Every Saturday I look forward to reading my friend Kimberly's blog, 1st in Maine, about a special moment, person, or event that has given her cause to "celebrate" during the week.  

Today her tribute to her daughter made me smile, laugh, and want to share also, so I am linking up with Ruth Ayres as well!

Last week I was at that point of exhaustion and despair that only teachers who are trying to close out the school year, finish progress reports, attend data-review meetings, and pack up their classrooms can understand.  I was feeling and thinking that maybe working as a coffee shop barista was a kinder, gentler, less frustrating profession.

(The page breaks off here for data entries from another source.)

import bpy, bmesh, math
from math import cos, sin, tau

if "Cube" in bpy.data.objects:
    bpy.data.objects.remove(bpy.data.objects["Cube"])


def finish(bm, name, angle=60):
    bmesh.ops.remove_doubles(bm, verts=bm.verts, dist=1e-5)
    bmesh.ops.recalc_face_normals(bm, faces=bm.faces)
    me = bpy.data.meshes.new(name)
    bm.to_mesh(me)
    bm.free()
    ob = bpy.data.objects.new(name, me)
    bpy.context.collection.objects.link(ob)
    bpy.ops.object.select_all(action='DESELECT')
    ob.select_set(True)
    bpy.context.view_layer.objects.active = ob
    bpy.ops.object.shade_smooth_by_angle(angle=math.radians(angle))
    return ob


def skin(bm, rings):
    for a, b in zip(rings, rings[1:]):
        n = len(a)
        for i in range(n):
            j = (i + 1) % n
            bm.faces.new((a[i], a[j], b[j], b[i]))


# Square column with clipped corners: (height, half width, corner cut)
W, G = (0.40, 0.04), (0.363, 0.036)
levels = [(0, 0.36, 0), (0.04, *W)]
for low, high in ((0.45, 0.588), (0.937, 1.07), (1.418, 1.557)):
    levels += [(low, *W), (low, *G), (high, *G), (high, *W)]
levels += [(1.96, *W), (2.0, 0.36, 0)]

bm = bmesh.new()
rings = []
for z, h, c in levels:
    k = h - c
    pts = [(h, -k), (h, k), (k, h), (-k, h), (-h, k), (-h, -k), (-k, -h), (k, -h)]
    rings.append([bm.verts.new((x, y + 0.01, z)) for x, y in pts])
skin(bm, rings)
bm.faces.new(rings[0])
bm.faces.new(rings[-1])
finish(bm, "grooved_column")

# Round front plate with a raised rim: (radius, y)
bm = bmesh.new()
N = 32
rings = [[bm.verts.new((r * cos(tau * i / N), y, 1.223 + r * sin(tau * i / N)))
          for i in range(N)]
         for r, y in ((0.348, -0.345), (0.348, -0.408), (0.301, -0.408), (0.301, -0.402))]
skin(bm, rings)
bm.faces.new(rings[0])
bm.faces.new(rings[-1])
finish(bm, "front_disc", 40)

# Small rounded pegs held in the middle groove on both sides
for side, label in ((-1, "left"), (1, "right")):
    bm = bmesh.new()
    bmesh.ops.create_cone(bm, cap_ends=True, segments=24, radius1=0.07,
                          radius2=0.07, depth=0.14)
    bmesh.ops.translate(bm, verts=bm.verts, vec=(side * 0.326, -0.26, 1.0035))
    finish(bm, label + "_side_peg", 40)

But then two dear and long-time colleagues of mine, reminded me of all the good things that I bring to school with me every day that really can't be documented. The following observations they shared buoyed me and calmed my waters of discontent. They made me feel appreciated, and re-focused my attention on the good things that happen in Room #2.  Today I celebrate Shawn and Pam, and thank them for "filling my bucket" with these compliments...
...the way you use humor to modify behavior and rhyming catch phrases to develop listening and oral language skills is so age-appropriate for your kids.

...your students LOVE books, Jennifer.....and that is because of you.

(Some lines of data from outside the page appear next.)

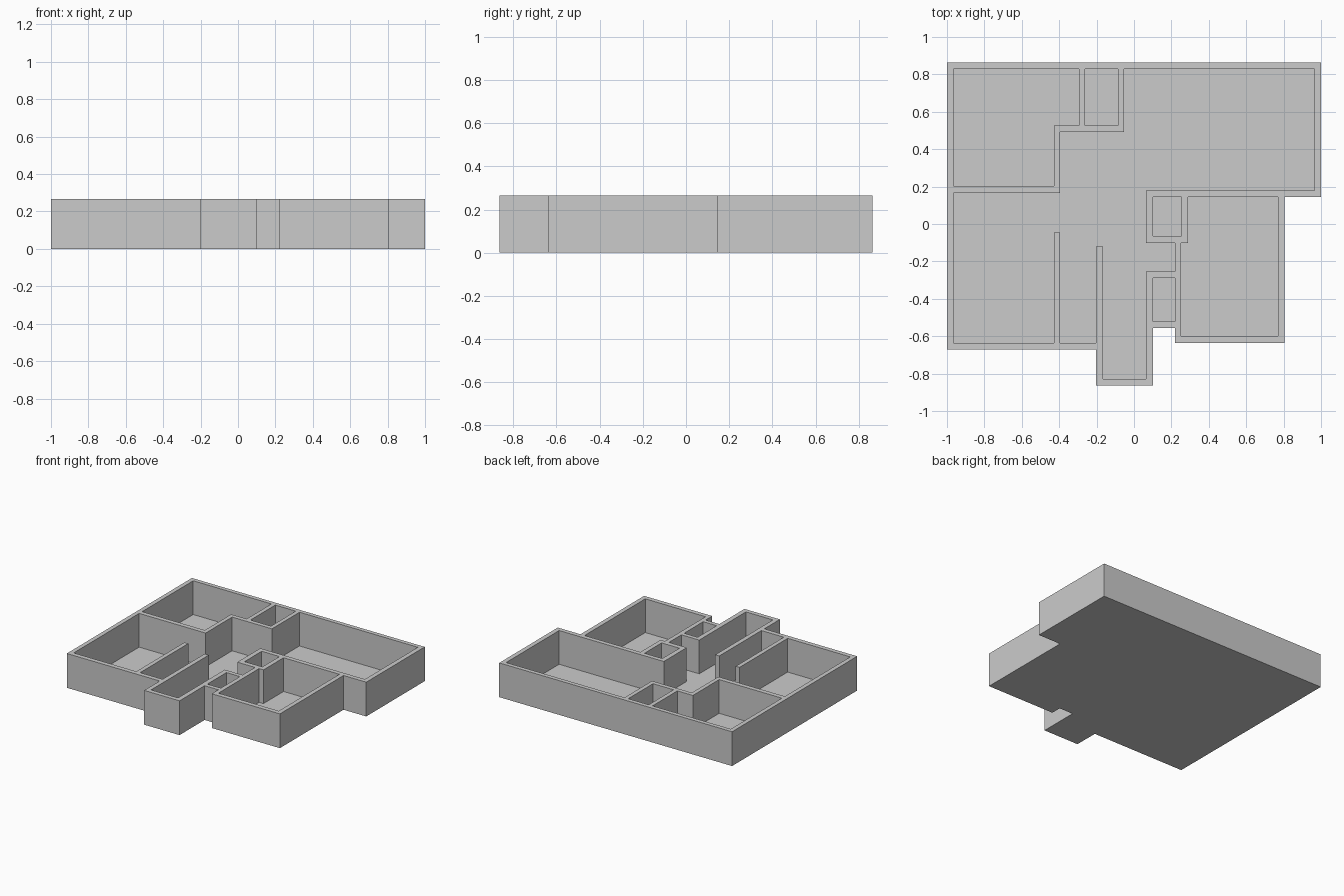
import bpy

if "Cube" in bpy.data.objects:
    bpy.data.objects.remove(bpy.data.objects["Cube"])

HEIGHT = 0.266   # wall height
SLAB = 0.004     # floor thickness


def rect(x0, y0, x1, y1):
    return [(x0, y0), (x1, y0), (x1, y1), (x0, y1)]


def extrude_outlines(name, outlines, z0, z1):
    """Fill closed outlines (inner ones become holes) and extrude from z0 to z1."""
    curve = bpy.data.curves.new(name, 'CURVE')
    curve.dimensions = '2D'
    curve.fill_mode = 'BOTH'
    curve.extrude = (z1 - z0) / 2
    for pts in outlines:
        spline = curve.splines.new('POLY')
        spline.points.add(len(pts) - 1)
        for p, (x, y) in zip(spline.points, pts):
            p.co = (x, y, 0, 1)
        spline.use_cyclic_u = True
        spline.use_smooth = False
    obj = bpy.data.objects.new(name, curve)
    obj.location.z = (z0 + z1) / 2
    bpy.context.collection.objects.link(obj)
    # Turn the curve into a plain mesh
    bpy.ops.object.select_all(action='DESELECT')
    obj.select_set(True)
    bpy.context.view_layer.objects.active = obj
    bpy.ops.object.convert(target='MESH')
    return bpy.context.object


# Outside edge of the building
outer = [(-1, 0.863), (1, 0.863), (1, 0.145), (0.805, 0.145), (0.805, -0.636),
         (0.22, -0.636), (0.22, -0.555), (0.102, -0.555), (0.102, -0.863),
         (-0.202, -0.863), (-0.202, -0.672), (-1, -0.672)]

# Back left bedroom, with a notch for the hall
back_bedroom = [(-0.966, 0.83), (-0.294, 0.83), (-0.294, 0.526),
                (-0.427, 0.526), (-0.427, 0.203), (-0.966, 0.203)]

# Right bedroom, stepping around the closet
right_bedroom = [(0.29, 0.145), (0.77, 0.145), (0.77, -0.6),
                 (0.252, -0.6), (0.252, -0.102), (0.29, -0.102)]

# Connected living space: back room, hall, entry and the two partition stubs
living_space = [(-0.053, 0.83), (0.964, 0.83), (0.964, 0.18), (0.065, 0.18),
                (0.065, -0.102), (0.218, -0.102), (0.218, -0.255), (0.065, -0.255),
                (0.065, -0.828), (-0.167, -0.828), (-0.167, -0.12), (-0.202, -0.12),
                (-0.202, -0.636), (-0.395, -0.636), (-0.395, -0.046), (-0.428, -0.046),
                (-0.428, -0.636), (-0.966, -0.636), (-0.966, 0.167), (-0.395, 0.167),
                (-0.395, 0.492), (-0.053, 0.492)]

# Small closets
closets = [rect(-0.261, 0.526, -0.085, 0.83),
           rect(0.102, -0.065, 0.255, 0.145),
           rect(0.102, -0.522, 0.218, -0.288)]

extrude_outlines("floor", [outer], 0, SLAB)
extrude_outlines("walls", [outer, back_bedroom, right_bedroom, living_space, *closets],
                 SLAB, HEIGHT)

The smiles on your kids' faces when you share your music may not be quantified on a graph, but they are evidence of engaged, happy learners who don't even know that they are building language skills while they sing along with you!

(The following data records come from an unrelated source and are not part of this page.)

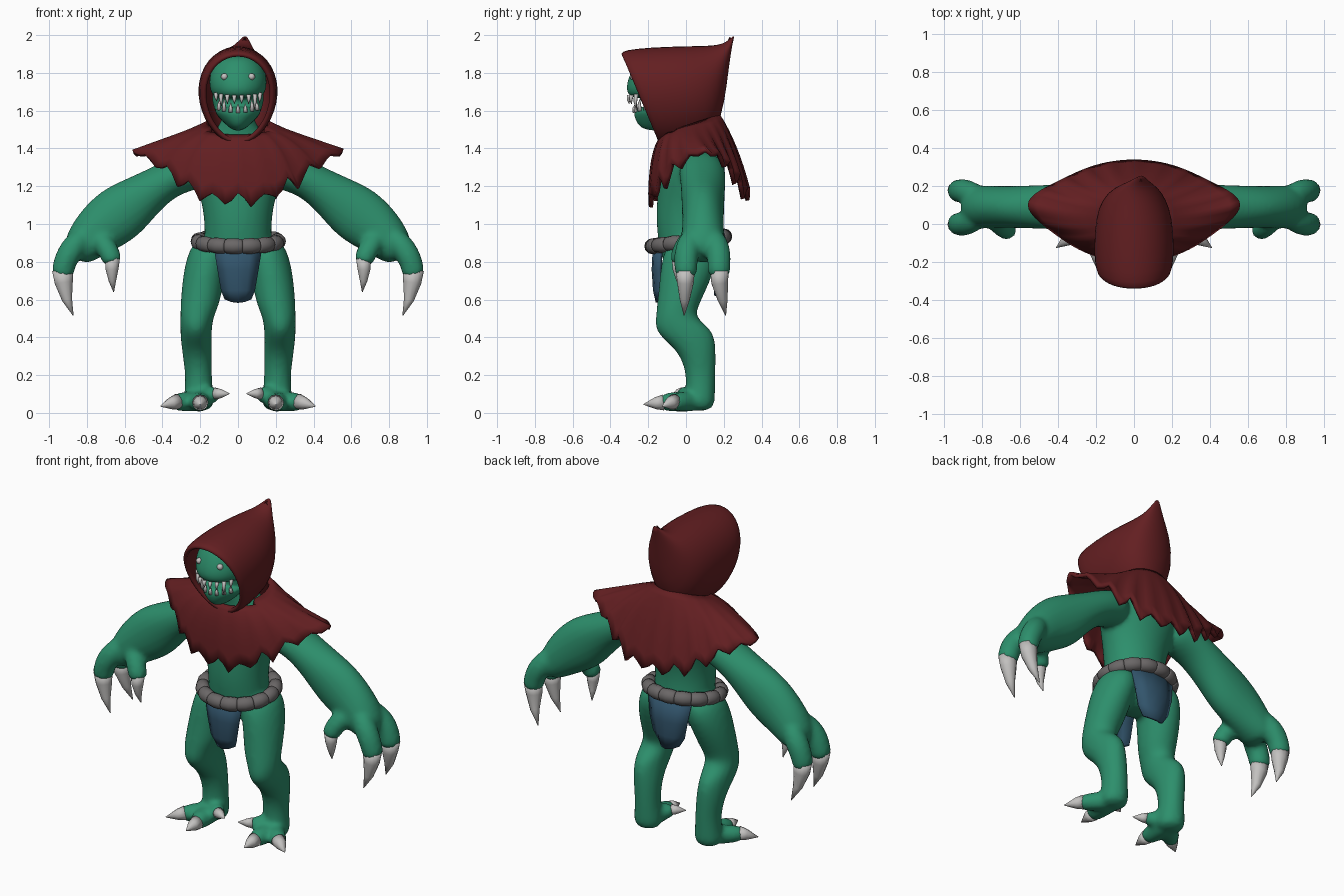
import bpy, bmesh, math, random
from mathutils import Vector, Matrix

if "Cube" in bpy.data.objects:
    bpy.data.objects.remove(bpy.data.objects["Cube"])

random.seed(4)
X, Y, Z = Vector((1, 0, 0)), Vector((0, 1, 0)), Vector((0, 0, 1))


def material(name, rgb):
    m = bpy.data.materials.new(name)
    m.diffuse_color = (*rgb, 1)
    m.use_nodes = True
    m.node_tree.nodes["Principled BSDF"].inputs["Base Color"].default_value = m.diffuse_color
    return m


GREEN = material("green skin", (0.026, 0.275, 0.15))
RED = material("dark red cloth", (0.125, 0.0135, 0.0155))
BLUE = material("blue cloth", (0.032, 0.09, 0.15))
GREY = material("grey rope", (0.145, 0.135, 0.135))
BONE = material("bone", (0.54, 0.53, 0.52))


def bridge(bm, rings, cap=True):
    """Skin closed loops of points with quads."""
    loops = [[bm.verts.new(p) for p in r] for r in rings]
    n = len(loops[0])
    for a, b in zip(loops, loops[1:]):
        for i in range(n):
            j = (i + 1) % n
            bm.faces.new((a[i], a[j], b[j], b[i]))
    if cap:
        bm.faces.new(loops[0])
        bm.faces.new(loops[-1])
    return loops


def tube(bm, pts, ref=Y, flat=False, n=12):
    """Elliptic tube through (x, y, z, radius across, radius along ref)."""
    cs = [Vector(p[:3]) for p in pts]
    rings = []
    for i, p in enumerate(pts):
        t = -Z if flat else (cs[min(i + 1, len(cs) - 1)] - cs[max(i - 1, 0)]).normalized()
        a = t.cross(ref).normalized()
        b = a.cross(t)
        ra, rb = p[3], p[-1]
        rings.append([cs[i] + a * ra * math.cos(k * math.tau / n) + b * rb * math.sin(k * math.tau / n)
                      for k in range(n)])
    bridge(bm, rings)


def finish(name, bm, mat):
    bmesh.ops.recalc_face_normals(bm, faces=bm.faces)
    me = bpy.data.meshes.new(name)
    bm.to_mesh(me)
    bm.free()
    me.materials.append(mat)
    for p in me.polygons:
        p.use_smooth = True
    ob = bpy.data.objects.new(name, me)
    bpy.context.collection.objects.link(ob)
    return ob


def subsurf(ob, levels):
    m = ob.modifiers.new("subsurf", 'SUBSURF')
    m.levels = m.render_levels = levels


def fuse(ob, voxel, smooth):
    """Melt overlapping tubes into one organic skin."""
    subsurf(ob, 2)
    r = ob.modifiers.new("fuse", 'REMESH')
    r.mode, r.voxel_size, r.use_smooth_shade = 'VOXEL', voxel, True
    s = ob.modifiers.new("soften", 'SMOOTH')
    s.factor, s.iterations = 0.5, smooth


def solidify(ob, t, offset=-1):
    m = ob.modifiers.new("thickness", 'SOLIDIFY')
    m.thickness, m.offset = t, offset


# Body: torso and neck, then arms and legs on both sides
body = bmesh.new()
tube(body, [(0, -.06, 1.62, .08, .08), (0, -.03, 1.53, .09, .10), (0, .02, 1.45, .17, .13),
            (0, .05, 1.36, .27, .17), (0, .03, 1.25, .25, .18), (0, .01, 1.14, .205, .17),
            (0, 0, 1.02, .185, .165), (0, .01, .92, .185, .165), (0, .02, .82, .19, .16),
            (0, .02, .72, .09, .10)], flat=True)
for s in (-1, 1):
    tube(body, [(s * .16, .08, 1.30, .10, .11), (s * .27, .085, 1.28, .11, .13), (s * .38, .09, 1.23, .10, .125),
                (s * .50, .09, 1.15, .125, .12), (s * .62, .09, 1.06, .165, .115), (s * .74, .09, .97, .145, .115),
                (s * .83, .09, .88, .11, .12), (s * .87, .09, .82, .07, .10)])
    # Fingers and thumb
    for y in (.0, .175):
        tube(body, [(s * .80, .09 + (y - .09) * .5, .96, .06), (s * .89, y, .86, .07),
                    (s * .925, y, .78, .062), (s * .93, y, .71, .064)])
    tube(body, [(s * .76, .06, .96, .06), (s * .70, -.01, .88, .06), (s * .67, -.03, .83, .055),
                (s * .665, -.035, .785, .055)])
    # Leg
    tube(body, [(s * .14, .03, .93, .08, .10), (s * .155, .025, .84, .12, .16), (s * .185, -.005, .70, .115, .14),
                (s * .20, -.04, .58, .108, .118), (s * .217, -.058, .51, .092, .105),
                (s * .222, -.022, .455, .088, .15), (s * .222, .01, .40, .085, .15),
                (s * .217, .062, .32, .082, .10), (s * .208, .08, .2, .072, .08), (s * .208, .075, .1, .08, .082),
                (s * .208, .07, .005, .09, .085)], flat=True)
    # Toes
    tube(body, [(s * .205, .08, .06, .07, .06), (s * .205, -.04, .06, .06, .055), (s * .2, -.15, .055, .05, .05)], Z)
    tube(body, [(s * .2, .06, .06, .06), (s * .28, -.02, .06, .055), (s * .35, -.085, .055, .045)], Z)
    tube(body, [(s * .2, .05, .08, .06), (s * .15, .0, .095, .05), (s * .1, -.035, .1, .036)], Z)
fuse(finish("body", body, GREEN), .015, 5)

# Head: skull, throat and open pointed lower jaw
head = bmesh.new()
tube(head, [(0, -.13, 1.895, .07, .08), (0, -.14, 1.86, .12, .125), (0, -.14, 1.79, .155, .163),
            (0, -.145, 1.73, .155, .175), (0, -.145, 1.695, .145, .17), (0, -.14, 1.66, .12, .15)], flat=True, n=16)
tube(head, [(0, -.09, 1.74, .15, .12), (0, -.09, 1.64, .145, .12), (0, -.09, 1.52, .10, .11)], flat=True)
tube(head, [(0, -.14, 1.625, .12, .12), (0, -.14, 1.60, .13, .14), (0, -.14, 1.565, .105, .138),
            (0, -.15, 1.49, .03, .09)], flat=True, n=16)
fuse(finish("head", head, GREEN), .008, 3)

# Eyes
eyes = bmesh.new()
for s in (-1, 1):
    bmesh.ops.create_uvsphere(eyes, u_segments=12, v_segments=8, radius=.018,
                              matrix=Matrix.Translation((s * .072, -.279, 1.78)))
finish("eyes", eyes, BONE)

# Teeth: an uneven row of fangs on each jaw, rising towards the mouth corners
teeth = bmesh.new()
for row, z, d, rx, ry in ((8, 1.68, -1, .14, .162), (7, 1.59, 1, .122, .13)):
    for i in range(row):
        a = math.radians(-56 + 112 * i / (row - 1))
        x, y = rx * math.sin(a), -.14 - ry * math.cos(a)
        h = (.075 if i in (1, row - 2) else .05) * random.uniform(.85, 1.15)
        z0 = z + .02 * math.sin(a) ** 2
        tube(teeth, [(x, y, z0, .012), (x, y - .004, z0 + d * h * .5, .009),
                     (x * .97, y, z0 + d * h, .001)], n=8)
finish("teeth", teeth, BONE)

# Claws on hands and feet
claws = bmesh.new()
for s in (-1, 1):
    for y, ty in ((-.003, -.01), (.178, .21)):
        tube(claws, [(s * .928, y, .755, .056, .05), (s * .922, y, .69, .048, .044),
                     (s * .905, (y + ty) / 2, .60, .027, .027), (s * .872, ty, .515, .002)])
    tube(claws, [(s * .665, -.035, .82, .04), (s * .667, -.037, .76, .034),
                 (s * .665, -.03, .70, .02), (s * .658, -.015, .64, .002)])
    for base, tip, r in (((.2, -.12, .055), (.2, -.225, .045), .042),
                         ((.32, -.06, .06), (.41, -.125, .035), .042),
                         ((.12, -.025, .102), (.045, -.065, .102), .032)):
        b, t = Vector(base), Vector(tip)
        pts = [b, b.lerp(t, .4), t]
        tube(claws, [(s * p.x, p.y, p.z, k) for p, k in zip(pts, (r, r * .75, .002))], Z)
finish("claws", claws, BONE)

# Belt: ring of barrel-shaped beads, lower at the front
belt = bmesh.new()
N = 15


def belt_point(a):
    return (.212 * math.cos(a), .012 + .192 * math.sin(a), .908 + .026 * math.sin(a))


for i in range(N):
    tube(belt, [(*belt_point((i + f) * math.tau / N), r)
                for f, r in ((-.5, .034), (-.44, .039), (0, .042), (.44, .039), (.5, .034))], Z)
finish("rope_belt", belt, GREY)

# Loincloth: front and back flaps
for name, rows in (("front_loincloth", ((.9, .128, -.165), (.76, .105, -.172), (.65, .085, -.165), (.585, .066, -.15))),
                   ("back_loincloth", ((.92, .15, .185), (.77, .125, .205), (.68, .105, .20), (.60, .065, .195)))):
    bm = bmesh.new()
    grid = [[bm.verts.new((w * u, y * (1 - .2 * u * u), z + (.02 * u * u if z < .63 else 0)))
             for u in (-1, -.5, 0, .5, 1)] for z, w, y in rows]
    for a, b in zip(grid, grid[1:]):
        for i in range(4):
            bm.faces.new((a[i], a[i + 1], b[i + 1], b[i]))
    solidify(finish(name, bm, BLUE), .02, 0)

# Cape: flared cloth from neck to ragged hem, pointed over the shoulders
cape = bmesh.new()
N, rows = 80, 8
jag = [random.uniform(.015, .065) for _ in range(N // 4)]
columns = []
for i in range(N):
    a = i * math.tau / N
    c, s = math.cos(a), math.sin(a)
    k = abs(c)
    tooth = (1, .3, -1, -.1)[i % 4] * jag[i // 4] * (1 - .85 * k ** 4)
    neck = Vector((.165 * c, .035 + .145 * s, 1.535 + .045 * s))
    mid = Vector((.36 * c, .04 + .235 * s, 1.435 + .03 * k))
    hem = Vector((c * (.45 + .11 * k ** 8), .07 + .27 * s + .03 * k ** 6,
                  1.125 + .03 * max(s, 0) + .265 * k ** 2.5 + tooth))
    columns.append([neck * (1 - t) ** 2 + mid * 2 * t * (1 - t) + hem * t * t
                    for t in (r / rows for r in range(rows + 1))])
# Cut the neckline lower at the throat so the face stays open
for col in columns:
    if col[0].y < -.05:
        col[0].z = 1.45
bridge(cape, list(zip(*columns)), cap=False)
solidify(finish("ragged_cape", cape, RED), .022)

# Hood: loops swept from the face opening back to the crooked tip
hood = bmesh.new()
rings = []
for x, ty, tz, by, bz, w in ((0, -.35, 1.905, -.15, 1.43, .185), (0, -.325, 1.925, -.13, 1.415, .205),
                             (0, -.2, 1.938, -.05, 1.42, .215), (0, -.02, 1.945, .09, 1.45, .205),
                             (0, .1, 1.945, .165, 1.50, .17), (.01, .175, 1.95, .205, 1.64, .12),
                             (.025, .215, 1.965, .225, 1.82, .06), (.04, .262, 2.005, .25, 1.985, .008)):
    top, bot = Vector((x, ty, tz)), Vector((x, by, bz))
    rings.append([(top + bot) / 2 + (top - bot) / 2 * math.sin(p) + X * w * math.cos(p) * (1 + .1 * math.sin(p))
                  for p in (k * math.tau / 20 for k in range(20))])
loops = bridge(hood, rings, cap=False)
hood.faces.new(loops[-1])
ob = finish("hood", hood, RED)
solidify(ob, .028)
subsurf(ob, 1)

There is always a lot of laughter in your lessons.  You are not afraid to be silly.  That makes for a happy learning environment full of comfortable kids.

You know your children very well, Jennifer.  You take the time to talk WITH them, not at them.  You listen and ask questions.  You respect them as little people with diverse interests and personalities.  You let them march to their own drummer!

These comments from my valued peers reminded me that my emphasis on teaching and reaching the "whole child," an approach that some now deem not "rigorous" or "fast-paced" enough, is one that makes for a caring, safe and positive classroom environment that young children these days so badly need and want.  I am sure that none of the qualities mentioned above are on the new teacher evaluation checklist that is being implemented next year though, so I will just have to continue to "fill my own bucket" and the "buckets" of the children in my care.  I will just have to know in my heart that we accomplish great things together.  I will just have to continue to CELEBRATE what makes each one of us unique and special.  I hope that you will too....


  1. Many thanks for the support and shout out. It is so important to find supporters and mentors where ever we may find ourselves. Good for you for recognizing them when they are here.

    1. Thanks for being my Mentor in Maine! Know that I will be here to uplift you if next year's grade level switch seems overwhelming at times! I taught first grade for seven years and then moved up! Be not afraid!

  2. Your weaving of friends' words with inspirational images worked well. It was like poetry for two voices. I don't think I have ever seen the word "love" on teacher evaluation list. I am happy that you had your colleagues sharing their appreciation. I find it often more valuable than any administrative checklist.

    1. Dear Terje,
      My senior high school Advanced Composition teacher, Sr. Mary Rose Crupp, is smiling benevolently down from heaven at your "it was like poetry for two voices" comment. Know that it touched my heart and will inspire me to continue "sharing my story" here. Thanks so much!